PROVIDED DATA:
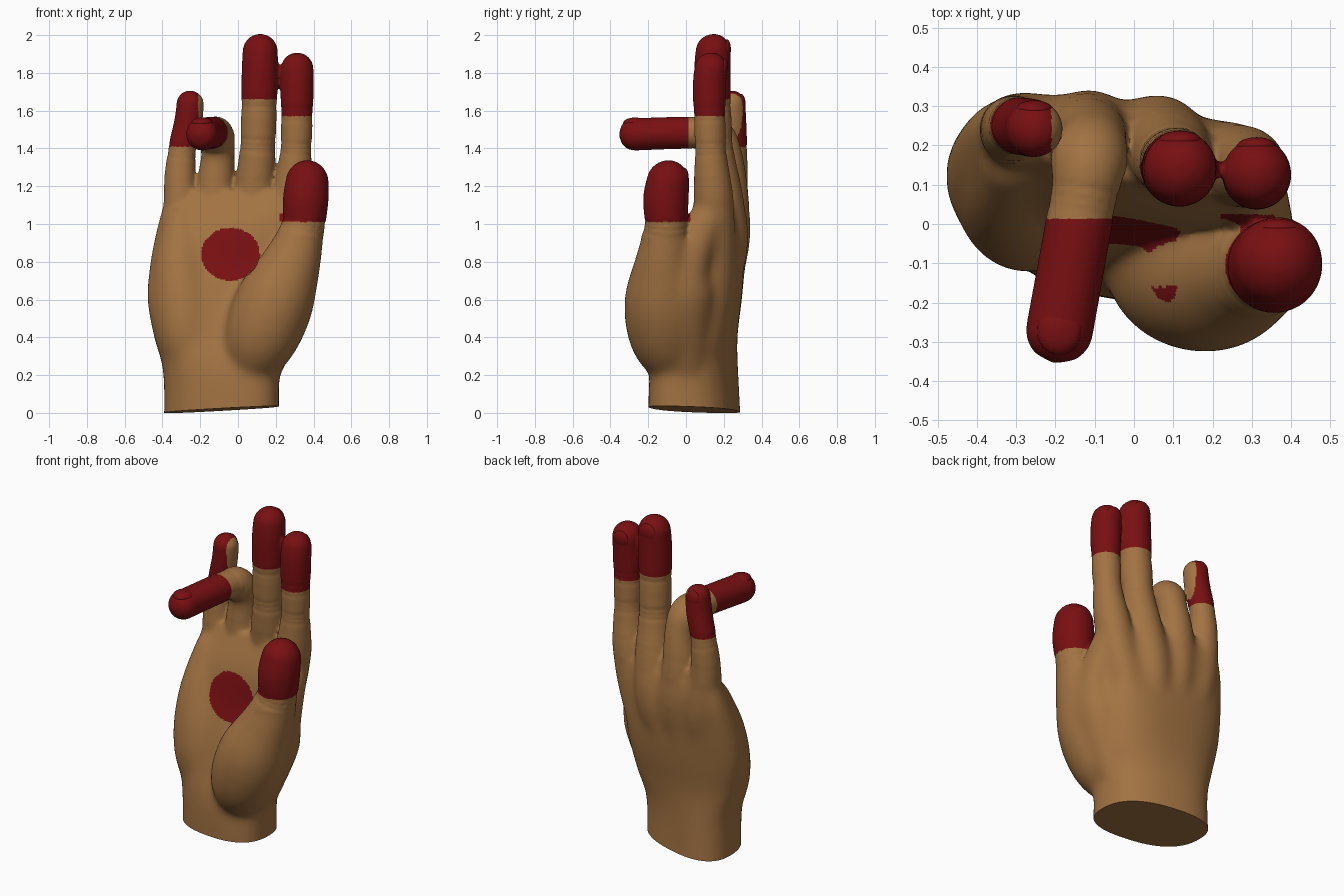
import bpy, bmesh, math
from mathutils import Vector, Quaternion, Matrix

if "Cube" in bpy.data.objects:
    bpy.data.objects.remove(bpy.data.objects["Cube"])


def material(name, rgb):
    m = bpy.data.materials.new(name)
    m.diffuse_color = (*rgb, 1)
    m.use_nodes = True
    m.node_tree.nodes["Principled BSDF"].inputs["Base Color"].default_value = m.diffuse_color
    return m


skin = material("skin", (0.36, 0.17, 0.055))
red = material("red_dye", (0.19, 0.005, 0.006))


def spline(pts, steps):
    """Catmull-Rom samples through tuples of numbers."""
    P = [Vector(p) for p in pts]
    P = [2 * P[0] - P[1]] + P + [2 * P[-1] - P[-2]]
    out = []
    for i in range(1, len(P) - 2):
        a, b, c, d = P[i - 1:i + 3]
        for k in range(steps):
            t = k / steps
            out.append(0.5 * (2 * b + (c - a) * t + (2 * a - 5 * b + 4 * c - d) * t * t
                              + (3 * b - a - 3 * c + d) * t ** 3))
    return out + [Vector(pts[-1])]


def skin_rings(bm, rings):
    """Bridge rings of points and cap both ends."""
    loops = [[bm.verts.new(p) for p in r] for r in rings]
    n = len(loops[0])
    for a, b in zip(loops, loops[1:]):
        for i in range(n):
            bm.faces.new((a[i], a[(i + 1) % n], b[(i + 1) % n], b[i]))
    bm.faces.new(loops[0][::-1])
    bm.faces.new(loops[-1])


def tube(bm, pts, creases=()):
    """Round-tipped limb along (x, y, z, radius) points, with joint creases."""
    S = spline(pts, 24)
    pos = [s.xyz for s in S]
    arc = [0.0]
    for a, b in zip(pos, pos[1:]):
        arc.append(arc[-1] + (b - a).length)
    lines = [arc[int(c * 24)] + o for c in creases for o in (-0.028, 0, 0.028)]
    end_r = pts[-1][3]
    prev, q, rings = Vector((0, 0, 1)), Quaternion(), []
    for i, p in enumerate(pos):
        d = (pos[min(i + 1, len(pos) - 1)] - pos[max(i - 1, 0)]).normalized()
        q = prev.rotation_difference(d) @ q
        prev = d
        r = S[i][3] * (1 - 0.06 * sum(math.exp(-((arc[i] - c) / 0.008) ** 2) for c in lines))
        left = (arc[-1] - arc[i]) / end_r
        if left < 1:
            r *= max(0.05, math.sqrt(1 - (1 - left) ** 2))
        rings.append([p + q @ Vector((r * math.cos(a), r * math.sin(a), 0))
                      for a in (math.pi * k / 16 for k in range(32))])
    skin_rings(bm, rings)


def nail(bm, pts):
    """Thin shell set into the back of a digit tip."""
    tip, r = Vector(pts[-1][:3]), pts[-1][3]
    d = (tip - Vector(pts[-2][:3])).normalized()
    u = Vector((0, 1, 0)) if d.z > 0.5 else Vector((0, 0, 1))
    u = (u - d * u.dot(d)).normalized()
    rot = Matrix((d.cross(u), d, u)).transposed().to_4x4()
    bmesh.ops.create_uvsphere(bm, u_segments=20, v_segments=12, radius=r,
                              matrix=Matrix.Translation(tip + (0.72 * u - d) * r) @ rot
                              @ Matrix.Diagonal((0.66, 0.72, 0.32, 1)))


def smooth(bm, verts, count):
    for _ in range(count):
        bmesh.ops.smooth_vert(bm, verts=verts, factor=0.5, use_axis_x=True, use_axis_y=True, use_axis_z=True)


def dyed(c, n):
    """True on the fingertips and on the round palm spot."""
    x, y, z = c
    return ((z > 1.57 and x > 0.22) or (z > 1.66 and x > 0)
            or (z > 1.41 and x < -0.21 and y > 0.1)
            or (z > 1.3 and y < 0.01 and x < 0)
            or (z > 1.01 and x > 0.22 and y < 0.025)
            or (n.y < -0.2 and ((x + 0.04) / 0.155) ** 2 + ((z - 0.84) / 0.14) ** 2 < 1))


bm = bmesh.new()
nm = bmesh.new()

# wrist and palm: z, x min, x max, y min, y max, shear
sections = [(-0.2, -0.395, 0.22, -0.185, 0.285, -0.2), (0.2, -0.395, 0.22, -0.18, 0.265, -0.18),
            (0.4, -0.445, 0.26, -0.13, 0.27, -0.06), (0.6, -0.48, 0.29, -0.08, 0.295, -0.02),
            (0.8, -0.465, 0.31, -0.02, 0.31, -0.06), (1.0, -0.425, 0.35, 0.025, 0.31, -0.15),
            (1.18, -0.375, 0.36, 0.11, 0.26, -0.2)]
rings = []
for z, x0, x1, y0, y1, sh in spline(sections, 8):
    ring = []
    for k in range(64):
        c, s = math.cos(math.pi * k / 32), math.sin(math.pi * k / 32)
        dx = math.copysign(abs(c) ** 0.8, c) * (x1 - x0) / 2
        dy = math.copysign(abs(s) ** 0.8, s) * (y1 - y0) / 2
        ring.append(Vector(((x0 + x1) / 2 + dx, (y0 + y1) / 2 + dy + sh * dx, z)))
    rings.append(ring)
skin_rings(bm, rings)

# heel pad under the little finger, and web between thumb and index finger
tube(bm, [(-0.22, 0.04, 0.2, 0.13), (-0.27, 0.045, 0.45, 0.17), (-0.3, 0.1, 0.75, 0.15), (-0.3, 0.2, 1.1, 0.08)])
tube(bm, [(0.12, 0, 0.25, 0.12), (0.24, 0, 0.62, 0.155), (0.29, 0.02, 0.8, 0.115), (0.29, 0.14, 1.1, 0.09)])

# thumb and its mound: x, y, z, radius
thumb = [(0.05, -0.04, 0.23, 0.14), (0.12, -0.1, 0.4, 0.2), (0.2, -0.12, 0.6, 0.207), (0.285, -0.115, 0.8, 0.158),
         (0.345, -0.105, 0.99, 0.117), (0.36, -0.105, 1.15, 0.12), (0.375, -0.075, 1.337, 0.1)]
tube(bm, thumb, (4,))
nail(nm, thumb)

# fingers, each with a bone running on into the back of the palm
index_finger = [(0.225, 0.16, 0.9, 0.105), (0.28, 0.145, 1.15, 0.105), (0.307, 0.13, 1.4, 0.083),
                (0.313, 0.125, 1.75, 0.088), (0.312, 0.15, 1.907, 0.08)]
middle_finger = [(0.055, 0.22, 0.9, 0.112), (0.085, 0.19, 1.15, 0.111), (0.105, 0.155, 1.42, 0.094),
                 (0.116, 0.14, 1.82, 0.096), (0.118, 0.155, 2.007, 0.086)]
bent_finger = [(-0.11, 0.232, 0.9, 0.108), (-0.12, 0.225, 1.15, 0.106), (-0.107, 0.21, 1.36, 0.088),
               (-0.115, 0.16, 1.457, 0.098), (-0.13, 0.06, 1.483, 0.086), (-0.205, -0.355, 1.472, 0.086)]
little_finger = [(-0.27, 0.235, 0.9, 0.1), (-0.305, 0.24, 1.15, 0.09), (-0.297, 0.25, 1.38, 0.075),
                 (-0.262, 0.245, 1.55, 0.074), (-0.248, 0.24, 1.707, 0.07)]
for pts, creases in ((index_finger, (3, 3.5)), (middle_finger, (3, 3.5)), (bent_finger, (5,)), (little_finger, (3,))):
    tube(bm, [(0.7 * pts[0][0] - 0.02, 0.185, 0.6, 0.08)] + pts, creases)
    nail(nm, pts)

# fuse everything into one continuous skin
mesh = bpy.data.meshes.new("hand")
bmesh.ops.recalc_face_normals(bm, faces=bm.faces)
bm.to_mesh(mesh)
bm.free()
hand = bpy.data.objects.new("hand", mesh)
bpy.context.collection.objects.link(hand)
mod = hand.modifiers.new("fuse", 'REMESH')
mod.mode = 'VOXEL'
mod.voxel_size = 0.009
bpy.context.view_layer.update()
fused = bpy.data.meshes.new_from_object(hand.evaluated_get(bpy.context.evaluated_depsgraph_get()))
hand.modifiers.clear()

# soften the palm, then trim the wrist flat
bm = bmesh.new()
bm.from_mesh(fused)
palm = [v for v in bm.verts if v.co.z < 1.24 and not (v.co.z > 0.93 and v.co.y < 0.03 and v.co.x > 0.22)]
smooth(bm, [v for v in palm if v.co.z < 1.12], 45)
smooth(bm, palm, 15)
smooth(bm, bm.verts[:], 3)
cut = bmesh.ops.bisect_plane(bm, geom=bm.verts[:] + bm.edges[:] + bm.faces[:], plane_co=(0, 0.05, 0.022),
                             plane_no=(-0.05, 0.03, 1), clear_inner=True)
bmesh.ops.triangle_fill(bm, use_beauty=True, edges=[e for e in cut["geom_cut"] if isinstance(e, bmesh.types.BMEdge)])
bmesh.ops.recalc_face_normals(bm, faces=bm.faces)

# dye the tips and the palm spot
fused.materials.clear()
fused.materials.append(skin)
fused.materials.append(red)
for f in bm.faces:
    f.material_index = int(dyed(f.calc_center_median(), f.normal))
bm.to_mesh(fused)
bm.free()
hand.data = fused

# fingernails
nails = bpy.data.objects.new("fingernails", bpy.data.meshes.new("fingernails"))
nm.to_mesh(nails.data)
nm.free()
nails.data.materials.append(red)
bpy.context.collection.objects.link(nails)

for ob in (hand, nails):
    bpy.ops.object.select_all(action='DESELECT')
    ob.select_set(True)
    bpy.context.view_layer.objects.active = ob
    bpy.ops.object.shade_smooth_by_angle(angle=math.radians(50))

EXERCISE BRIEF: Lines that include the word "verts" are to be extracted from the data above.

REPLY:
    loops = [[bm.verts.new(p) for p in r] for r in rings]
def smooth(bm, verts, count):
        bmesh.ops.smooth_vert(bm, verts=verts, factor=0.5, use_axis_x=True, use_axis_y=True, use_axis_z=True)
palm = [v for v in bm.verts if v.co.z < 1.24 and not (v.co.z > 0.93 and v.co.y < 0.03 and v.co.x > 0.22)]
smooth(bm, bm.verts[:], 3)
cut = bmesh.ops.bisect_plane(bm, geom=bm.verts[:] + bm.edges[:] + bm.faces[:], plane_co=(0, 0.05, 0.022),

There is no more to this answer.